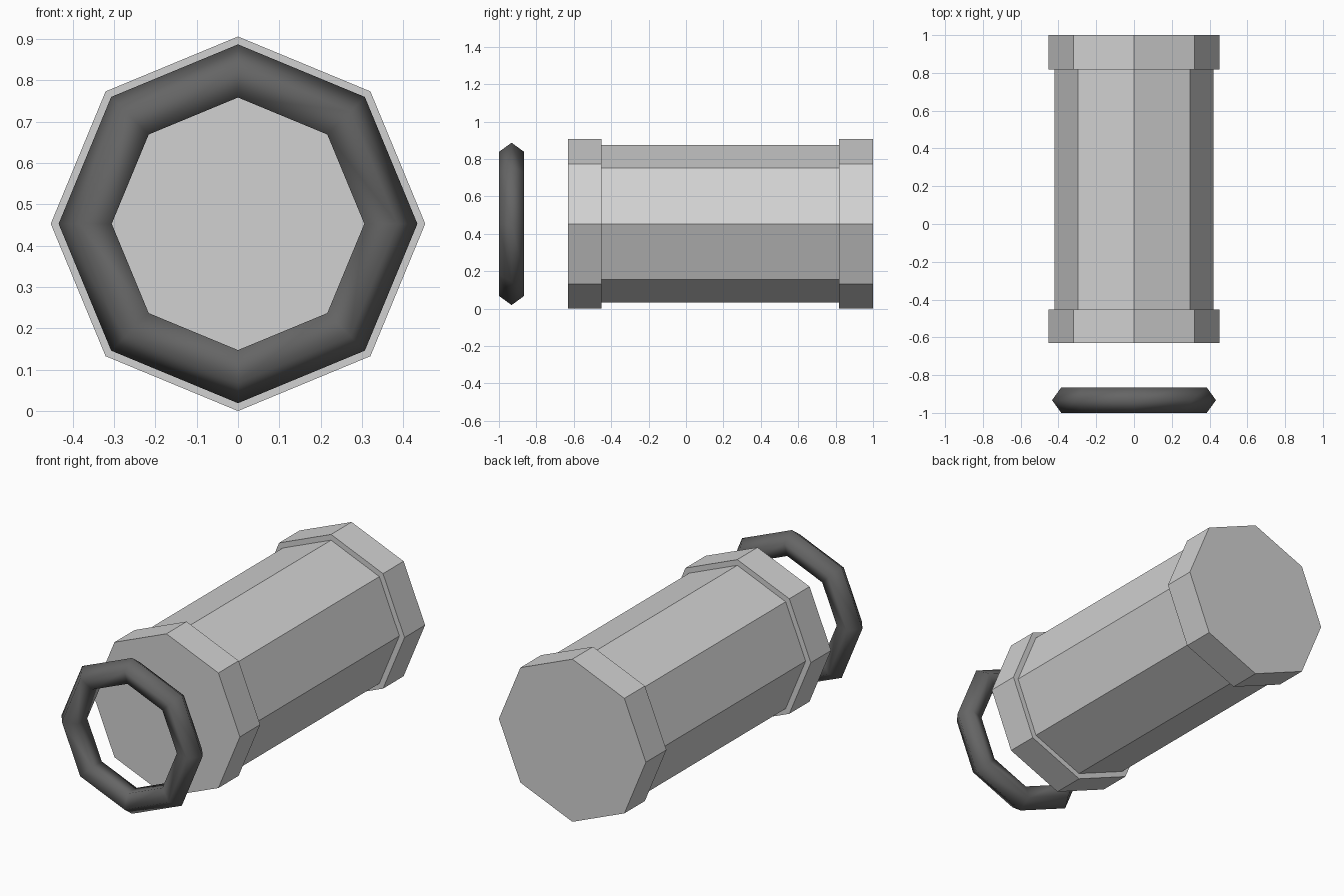
import bpy, bmesh, math
from mathutils import Matrix

if "Cube" in bpy.data.objects:
    bpy.data.objects.remove(bpy.data.objects["Cube"])

CZ = 0.453  # height of the shared axis


def material(name, value):
    m = bpy.data.materials.new(name)
    m.diffuse_color = (value, value, value, 1)
    m.use_nodes = True
    m.node_tree.nodes["Principled BSDF"].inputs["Base Color"].default_value = m.diffuse_color
    return m


light_grey = material("light_grey", 0.64)
dark_grey = material("dark_grey", 0.13)


def add_object(name, bm, mat, smooth=False):
    bmesh.ops.recalc_face_normals(bm, faces=bm.faces)
    for f in bm.faces:
        f.smooth = smooth
    mesh = bpy.data.meshes.new(name)
    bm.to_mesh(mesh)
    bm.free()
    mesh.materials.append(mat)
    ob = bpy.data.objects.new(name, mesh)
    ob.location.z = CZ
    bpy.context.collection.objects.link(ob)


def octagon_prism(name, radius, y0, y1):
    bm = bmesh.new()
    ring = [bm.verts.new((radius * math.cos(i * math.pi / 4), y0,
                          radius * math.sin(i * math.pi / 4))) for i in range(8)]
    face = bm.faces.new(ring)
    top = bmesh.ops.extrude_face_region(bm, geom=[face], use_keep_orig=True)
    verts = [v for v in top["geom"] if isinstance(v, bmesh.types.BMVert)]
    bmesh.ops.translate(bm, verts=verts, vec=(0, y1 - y0, 0))
    add_object(name, bm, light_grey)


# Barrel between two wider end collars
octagon_prism("barrel", 0.421, -0.452, 0.819)
octagon_prism("front_collar", 0.453, -0.63, -0.452)
octagon_prism("rear_collar", 0.453, 0.819, 1.0)

# Loose ring in front: five-sided section spun in eight steps
R, r = 0.363, 0.071
bm = bmesh.new()
section = [bm.verts.new((R + r * math.cos(a), -0.9325 + r * math.sin(a), 0))
           for a in (i * math.tau / 5 for i in range(5))]
edges = [bm.edges.new((section[i], section[(i + 1) % 5])) for i in range(5)]
bmesh.ops.spin(bm, geom=section + edges, cent=(0, 0, 0), axis=(0, 1, 0),
               angle=math.tau, steps=8, use_merge=True)
bmesh.ops.remove_doubles(bm, verts=bm.verts, dist=0.0001)
add_object("ring", bm, dark_grey, smooth=True)
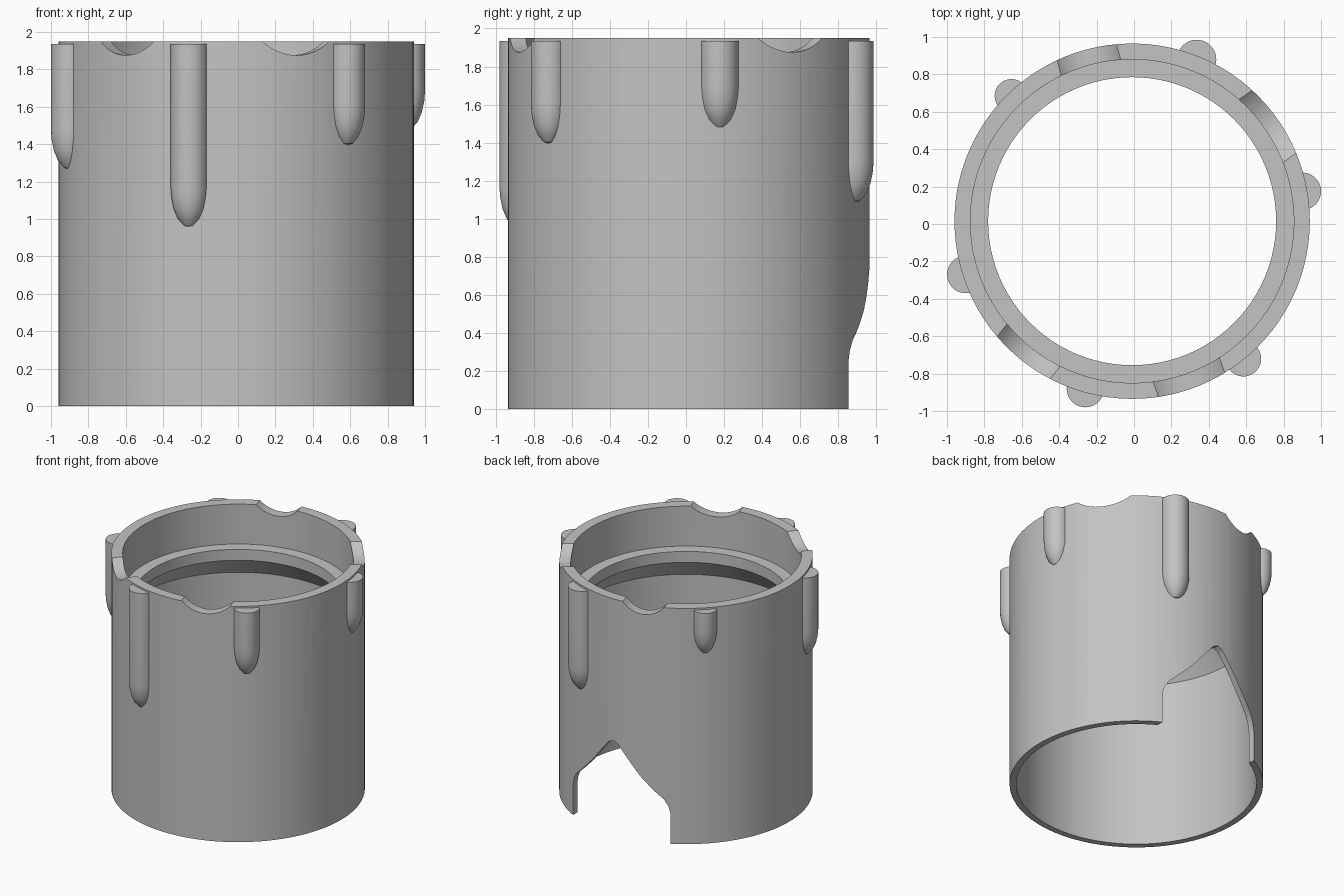
import bpy, bmesh
from math import sin, cos, pi, radians, hypot, sqrt
from mathutils import Vector, Matrix

cube = bpy.data.objects.get("Cube")
if cube:
    bpy.data.objects.remove(cube, do_unlink=True)

grey = bpy.data.materials.new("plain grey")
grey.use_nodes = True
colour = (0.55, 0.55, 0.55, 1)
grey.diffuse_color = colour
grey.node_tree.nodes["Principled BSDF"].inputs["Base Color"].default_value = colour

CENTRE = Vector((-0.01, 0.015, 0))
OUTER, HEIGHT = 0.95, 1.95


def make(name, bm):
    bmesh.ops.recalc_face_normals(bm, faces=bm.faces)
    mesh = bpy.data.meshes.new(name)
    bm.to_mesh(mesh)
    bm.free()
    mesh.materials.append(grey)
    ob = bpy.data.objects.new(name, mesh)
    bpy.context.collection.objects.link(ob)
    return ob


def lathe(profile, sides, closed=False):
    """Revolve (radius, height) points about z."""
    bm = bmesh.new()
    rings = []
    for r, z in profile:
        if r == 0:
            rings.append([bm.verts.new((0, 0, z))] * sides)
        else:
            rings.append([bm.verts.new((r * cos(2 * pi * i / sides), r * sin(2 * pi * i / sides), z))
                          for i in range(sides)])
    pairs = list(zip(rings, rings[1:]))
    if closed:
        pairs.append((rings[-1], rings[0]))
    for a, b in pairs:
        for i in range(sides):
            j = (i + 1) % sides
            bm.faces.new(dict.fromkeys((a[i], a[j], b[j], b[i])))
    return bm


def activate(ob):
    bpy.ops.object.select_all(action="DESELECT")
    ob.select_set(True)
    bpy.context.view_layer.objects.active = ob


def smooth(ob):
    activate(ob)
    bpy.ops.object.shade_smooth_by_angle(angle=radians(30))


def cut(target, cutter):
    cutter.hide_render = True
    activate(target)
    mod = target.modifiers.new("cut", "BOOLEAN")
    mod.operation = "DIFFERENCE"
    mod.solver = "EXACT"
    mod.object = cutter
    bpy.ops.object.modifier_apply(modifier=mod.name)
    bpy.data.objects.remove(cutter, do_unlink=True)


# Hollow sleeve with an inner ledge on a sloping underside
sleeve = make("sleeve", lathe([
    (OUTER, 0), (OUTER, HEIGHT), (0.865, HEIGHT), (0.865, 1.62),
    (0.77, 1.62), (0.77, 1.53), (0.90, 1.37), (0.90, 0)], 96, closed=True))
sleeve.location = CENTRE
bpy.context.view_layer.update()

# Scalloped bites around the rim: direction and half width in degrees
DEPTH = 0.075
for angle, half in ((105, 10), (35, 12.5), (-18, 8.5), (-70, 11.5), (231.5, 11), (175, 13.5)):
    h = OUTER * sin(radians(half))
    r = (h * h + DEPTH * DEPTH) / (2 * DEPTH)
    bm = bmesh.new()
    bmesh.ops.create_cone(bm, cap_ends=True, segments=64, radius1=r, radius2=r, depth=0.6)
    bm.transform(Matrix.Translation(CENTRE)
                 @ Matrix.Rotation(radians(angle), 4, "Z")
                 @ Matrix.Translation((0.95, 0, HEIGHT - DEPTH + r))
                 @ Matrix.Rotation(pi / 2, 4, "Y"))
    cut(sleeve, make("rim_cutter", bm))

# Pointed opening low in the back wall
half_arch = [(0.446, -0.1), (0.446, 0.25), (0.432, 0.31), (0.40, 0.365), (0.34, 0.42),
             (0.23, 0.53), (0.116, 0.67), (0.04, 0.76)]
arch = half_arch + [(0, 0.778)] + [(-x, z) for x, z in reversed(half_arch)]
bm = bmesh.new()
face = bm.faces.new([bm.verts.new((x + CENTRE.x, 0.4, z)) for x, z in arch])
ext = bmesh.ops.extrude_face_region(bm, geom=[face])
bmesh.ops.translate(bm, vec=(0, 1, 0), verts=[v for v in ext["geom"] if isinstance(v, bmesh.types.BMVert)])
cut(sleeve, make("arch_cutter", bm))
smooth(sleeve)

# Drips hanging down the outside: x, y, radius, tip height
drips = [(-0.26, -0.88, 0.10, 0.955), (0.585, -0.72, 0.095, 1.395), (0.90, 0.175, 0.10, 1.475),
         (0.335, 0.88, 0.105, 1.085), (-0.655, 0.685, 0.09, 1.57), (-0.90, -0.27, 0.10, 1.265)]
TIP = 0.21
for n, (x, y, r, tip) in enumerate(drips, 1):
    profile = [(0, 1.935), (r, 1.935), (r, tip + TIP)]
    profile += [(r * k, tip + TIP * t) for k, t in ((0.96, 0.75), (0.84, 0.47), (0.62, 0.22), (0.3, 0.04))]
    bm = lathe(profile + [(0, tip)], 40)
    bmesh.ops.translate(bm, vec=(x, y, 0), verts=bm.verts)
    # Trim the part that would poke through the wall
    out = (Vector((x, y, 0)) - CENTRE).normalized()
    res = bmesh.ops.bisect_plane(bm, geom=bm.verts[:] + bm.edges[:] + bm.faces[:],
                                 plane_co=CENTRE + out * 0.915, plane_no=out, clear_inner=True)
    edges = [e for e in res["geom_cut"] if isinstance(e, bmesh.types.BMEdge)]
    bmesh.ops.holes_fill(bm, edges=edges)
    smooth(make("drip_%d" % n, bm))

-------

## [Task requirements]
Above are the records. Copy the lines beginning at the one that has "smooth(sleeve)" and ending with the one that has "for n, (x, y, r, tip)", unchanged.

## [Result for this exercise]
smooth(sleeve)

# Drips hanging down the outside: x, y, radius, tip height
drips = [(-0.26, -0.88, 0.10, 0.955), (0.585, -0.72, 0.095, 1.395), (0.90, 0.175, 0.10, 1.475),
         (0.335, 0.88, 0.105, 1.085), (-0.655, 0.685, 0.09, 1.57), (-0.90, -0.27, 0.10, 1.265)]
TIP = 0.21
for n, (x, y, r, tip) in enumerate(drips, 1):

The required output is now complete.